By Barbara Anne Kirshner
The first time I saw the “dachshund sign” that lead the way up the gravel driveway to the charming Stony Brook cottage perched high on a hill was late March 2012.
The welcome sign depicting profiles of two dachshund pointing the way to the enchanting house gave me a sense of hope even before meeting the owner, Robin Gianopoulos.
I discovered this renown dachshund breeder by researching the Dachshund Club of America and AKC. Both sites named her as an honorable, excellent breeder of dachshunds and that was exactly what I was looking for — someone who loved the breed as I did and cared about breeding so that her puppies grew into healthy, strong dogs.
We had just lost our beloved Madison who suffered from degenerative back problems. She went through two major back surgeries, but on January 27, 2012, at only 7 years 3 months old, the light was snuffed out of my life when my beautiful Madison passed away. She had gone through so much pain; then in the end while she was in my arms, she closed her eyes and she was gone. She took with her all the joy that once filled my life. In its place was a deep sadness that not even her sister or brother could fill. That’s when I started my relentless research for a dachshund of fine breeding in the hopes that we would not experience such tragedy again.
On that fateful day when I met Robin, I was still distraught. Robin understood my sadness and welcomed me into her home that was Disney World for this dachshund lover. At any one time, she housed at least 7 doxies — long-hair, smooths, minis and standards. I was immersed in dachshunds and loving it! Robin became my treasured friend and teacher.
She was a well-known breeder for over 55 years and her dogs were show dogs. She frequented Westminster and a host of other dog shows with her doxies, always coming away with ribbons.
At that charming Stony Brook house, Robin introduced me to a host of other dachshund admirers — people like myself who love the breed and sought her out in hopes of getting one of her prized dogs.
I had no intention of being a breeder, nor showing my dachshund; I was looking for a healthy dachshund whom I could love and welcome into our family. Robin knew that and still she offered me the pick of the litter when my turn came to have one of her dogs.
It was one year almost to the day that I first met Robin, March 13, 2013, when our beautiful Melissa Tulip was born.

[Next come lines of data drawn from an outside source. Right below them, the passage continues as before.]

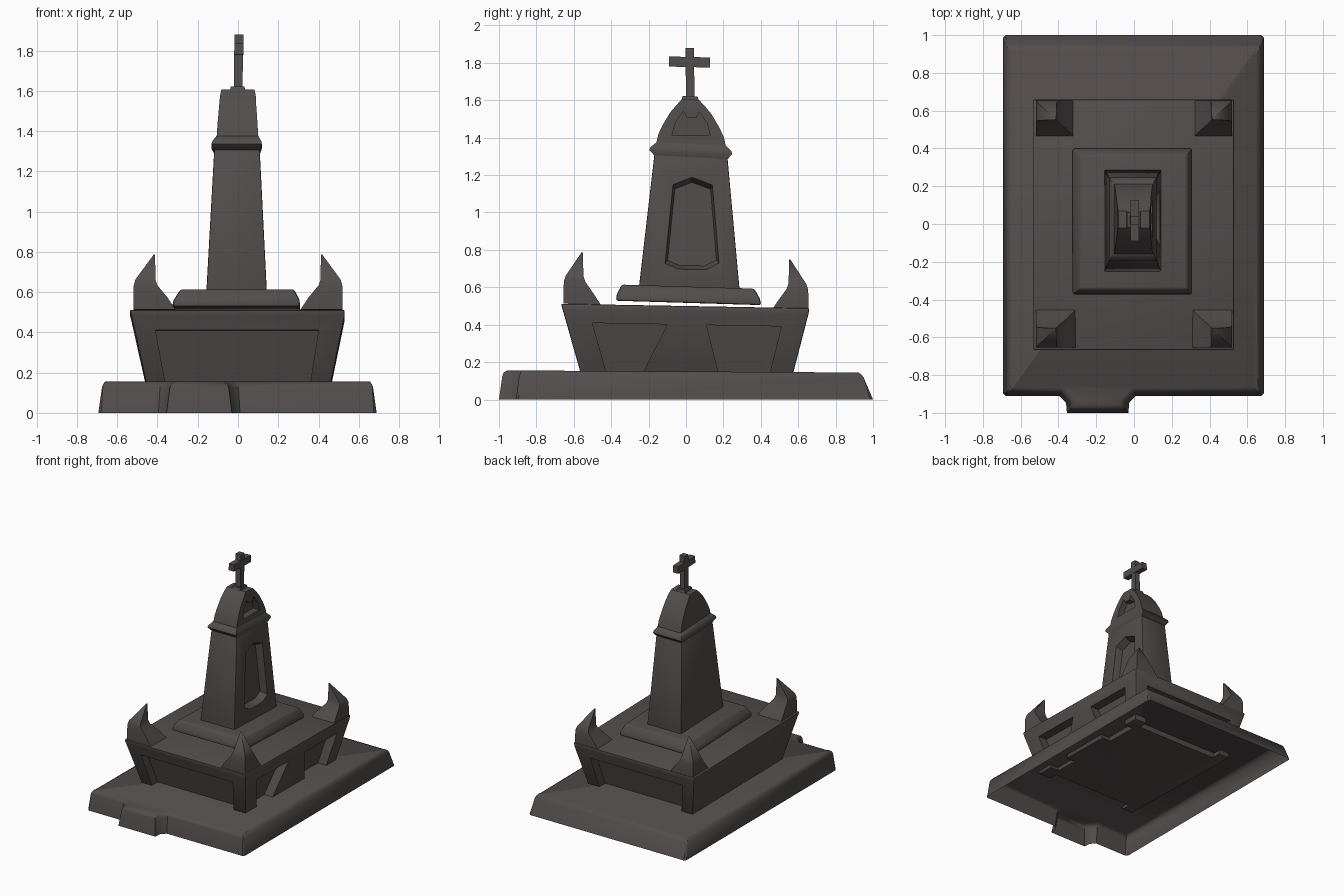
import bpy, bmesh, math
from mathutils import Vector

if "Cube" in bpy.data.objects:
    bpy.data.objects.remove(bpy.data.objects["Cube"])

stone = bpy.data.materials.new("dark stone")
stone.diffuse_color = (0.085, 0.075, 0.072, 1)
stone.use_nodes = True
stone.node_tree.nodes["Principled BSDF"].inputs["Base Color"].default_value = stone.diffuse_color


def make(name, rings, tilt=0.0, bevel=0.0, cuts=(), angle=35, open_bottom=False):
    """Skin a stack of equal-length rings, lean it along y, bevel, then cut recesses."""
    bm = bmesh.new()
    loops = [[bm.verts.new((x, y, z - tilt * y)) for x, y, z in r] for r in rings]
    n = len(loops[0])
    for a, b in zip(loops, loops[1:]):
        for i in range(n):
            bm.faces.new((a[i], a[(i + 1) % n], b[(i + 1) % n], b[i]))
    bottom = bm.faces.new(loops[0][::-1])
    bm.faces.new(loops[-1])
    bmesh.ops.recalc_face_normals(bm, faces=bm.faces)
    if open_bottom:
        bm.faces.remove(bottom)
    me = bpy.data.meshes.new(name)
    bm.to_mesh(me)
    bm.free()
    me.materials.append(stone)
    ob = bpy.data.objects.new(name, me)
    bpy.context.collection.objects.link(ob)
    bpy.ops.object.select_all(action='DESELECT')
    bpy.context.view_layer.objects.active = ob
    ob.select_set(True)
    if bevel:
        m = ob.modifiers.new("bevel", 'BEVEL')
        m.width, m.segments = bevel, 2
        bpy.ops.object.modifier_apply(modifier=m.name)
    for c in cuts:
        m = ob.modifiers.new("cut", 'BOOLEAN')
        m.operation, m.solver, m.object = 'DIFFERENCE', 'EXACT', c
        bpy.ops.object.modifier_apply(modifier=m.name)
        bpy.data.objects.remove(c)
    if angle:
        bpy.ops.object.shade_smooth_by_angle(angle=math.radians(angle))
    return ob


def loft(name, sections, **kw):
    """Rectangular sections given as (z, x0, x1, y0, y1)."""
    return make(name, [[(a, c, z), (b, c, z), (b, d, z), (a, d, z)]
                       for z, a, b, c, d in sections], **kw)


def cutter(pts, axis, inner, outer, tilt=0.0, shrink=1.0):
    """Prism with outline pts (across, z) running from inner(z) out past the wall.
    With shrink < 1 the recess walls slope inwards from the wall surface."""
    ca = sum(p[0] for p in pts) / len(pts)
    cz = sum(p[1] for p in pts) / len(pts)

    def ring(f, s):
        out = []
        for a, z in pts:
            a2, z2 = ca + (a - ca) * s, cz + (z - cz) * s
            out.append((f(z2), a2, z2) if axis == 'x' else (a2, f(z2), z2))
        return out
    ob = make("recess_cutter", [ring(inner, shrink), ring(outer, 1.0)], tilt=tilt, angle=0)
    ob.hide_render = True
    return ob


def inset(pts, d, back):
    """Offset a counter-clockwise outline inwards; the back edge leans further."""
    out = []
    for i, p in enumerate(pts):
        p, a, b = Vector(p), Vector(pts[i - 1]), Vector(pts[(i + 1) % len(pts)])
        u, v = (p - a).normalized(), (b - p).normalized()
        nu, nv = Vector((-u.y, u.x)), Vector((-v.y, v.x))
        q = p + (nu + nv) * d / (1 + nu.dot(nv))
        if p.y > .9:
            q.y -= back
        out.append(q)
    return out


# Hollow ground slab with a front step, open underneath
outline = [(-.694, -.895), (-.68, -.91), (-.395, -.91), (-.36, -.945), (-.355, -1.0),
           (-.03, -1.0), (-.025, -.945), (.01, -.91), (.675, -.91), (.689, -.895),
           (.689, .985), (.675, 1.0), (-.68, 1.0), (-.694, .985)]
make("base_slab", [[(p.x, p.y, z - .006 * p.y * z / .15) for p in inset(outline, d, b)]
                   for z, d, b in ((0, 0, 0), (.122, .018, .032), (.14, .026, .038),
                                   (.15, .045, .045))],
     open_bottom=True, angle=40)

# Flared pedestal: recessed front, back and right side
k = .018
front = [(-.41, .40), (.40, .40), (.35, .08), (-.35, .08)]
side = lambda z: .46 + (z - .15) * .21 - .07
recesses = [
    cutter(front, 'y', lambda z: -.565 - (z - .15) * .29 + .07, lambda z: -1, k),
    cutter(front, 'y', lambda z: .57 + (z - .15) * .26 - .07, lambda z: 1, k),
    cutter([(-.50, .40), (-.10, .40), (-.26, .08), (-.41, .08)], 'x', side, lambda z: 1, k),
    cutter([(.11, .40), (.51, .40), (.43, .08), (.19, .08)], 'x', side, lambda z: 1, k),
]
loft("pedestal", [(.12, -.452, .458, -.56, .565), (.47, -.53, .53, -.66, .655),
                  (.50, -.538, .53, -.668, .66)], tilt=k, bevel=.008, cuts=recesses)

# Claw-shaped corner horns
for sx in (-1, 1):
    for sy in (-1, 1):
        loft("corner_horn", [(z, sx * a, sx * b, sy * c, sy * d) for z, a, b, c, d in (
            (.49, .31, .52, .455, .655), (.55, .35, .52, .495, .655),
            (.61, .40, .518, .538, .653), (.64, .41, .51, .548, .643),
            (.768, .412, .418, .552, .558))], tilt=.035, angle=60)

# Plinth under the monument
loft("plinth", [(.517, -.327, .31, -.375, .403), (.55, -.32, .305, -.37, .395),
                (.604, -.285, .28, -.345, .365)], tilt=.03, bevel=.012)

# Tapered shaft with a niche on the right side
wall = lambda z: .144 - (z - .58) * .05
niche = cutter([(-.113, .725), (-.04, .695), (.11, .695), (.177, .73), (.142, 1.15),
                (.032, 1.19), (-.07, 1.15)], 'x',
               lambda z: wall(z) - .055, lambda z: wall(z) + .004, .01, shrink=.9)
loft("shaft", [(.58, -.158, .144, -.253, .288), (1.32, -.117, .107, -.167, .22)],
     tilt=.035, bevel=.006, cuts=[niche])

# Cornice
loft("cornice", [(1.295, -.117, .107, -.168, .221), (1.325, -.132, .119, -.196, .247),
                 (1.34, -.128, .116, -.19, .242), (1.37, -.106, .1, -.155, .21)],
     tilt=.05, angle=60)

# Rounded head with an arched niche on the right side
arch = cutter([(-.075, 1.412), (.129, 1.412), (.113, 1.478), (.07, 1.54), (.055, 1.508),
               (.005, 1.508), (-.014, 1.54), (-.054, 1.487)], 'x',
              lambda z: .045, lambda z: .5, .01)
loft("head", [(1.35, -.107, .102, -.162, .217), (1.41, -.103, .098, -.148, .203),
              (1.46, -.099, .095, -.126, .18), (1.53, -.093, .09, -.085, .138),
              (1.575, -.089, .088, -.048, .1), (1.605, -.083, .082, -.02, .07)],
     tilt=.05, cuts=[arch], angle=35)

# Cross on its foot
loft("cross_foot", [(1.59, -.042, .038, -.028, .072), (1.622, -.036, .032, -.018, .062)],
     tilt=.02)
loft("cross_post", [(1.61, -.02, .022, 0, .045), (1.88, -.018, .027, -.003, .043)], tilt=.02)
loft("cross_arm", [(1.778, -.019, .026, -.09, .127), (1.832, -.018, .027, -.09, .127)],
     tilt=.025)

Robin made a point of keeping in touch with the people who received her puppies. The first time I brought Melissa Tulip for a visit, I got a quick lesson on the connection Robin had with her pups. As we pulled into that gravel driveway, Melissa Tulip, who had been curled up in her car seat fast asleep, became alert, sniffing the air. When I took her out of the car, it registered where she was and excitement ensued. Robin met us at the front door and Melissa Tulip jumped into Robin’s arms, smothering her with kisses and hugs. I was so happy to see their special connection.
At the time the pups were born, Robin learned that she had cancer and on December 11, 2014, she passed away. Her sons kept their family’s Stony Brook home for seven more years and all the dogs still lived there, being cared for by a dear friend and the sons who commuted from their homes in Arizona and Los Angeles. The sons and daughter became our dear friends.
After 62 years, on May 28, 2021, the Gianopoulos children reluctantly sold their childhood home to people who understood the legacy of the Stony Brook dachshunds. The new owners even presented the Gianopoulos family with a celebratory plaque featuring the house, an inscription and a photo of Robin with one of her beloved doxies. I got chills when I saw that special plaque because the photo that they chose, out of all the photos they could have chosen, was one I had taken of my Melissa Tulip hugging her Granny Robin.
Though the magical house on the hill has found new owners, the legend of the Stony Brook dachshunds lives on through Melissa Tulip and all the wonderful dachshunds that Robin brought into this world.
Miller Place resident Barbara Anne Kirshner is a freelance journalist, playwright and author of “Madison Weatherbee —The Different Dachshund.”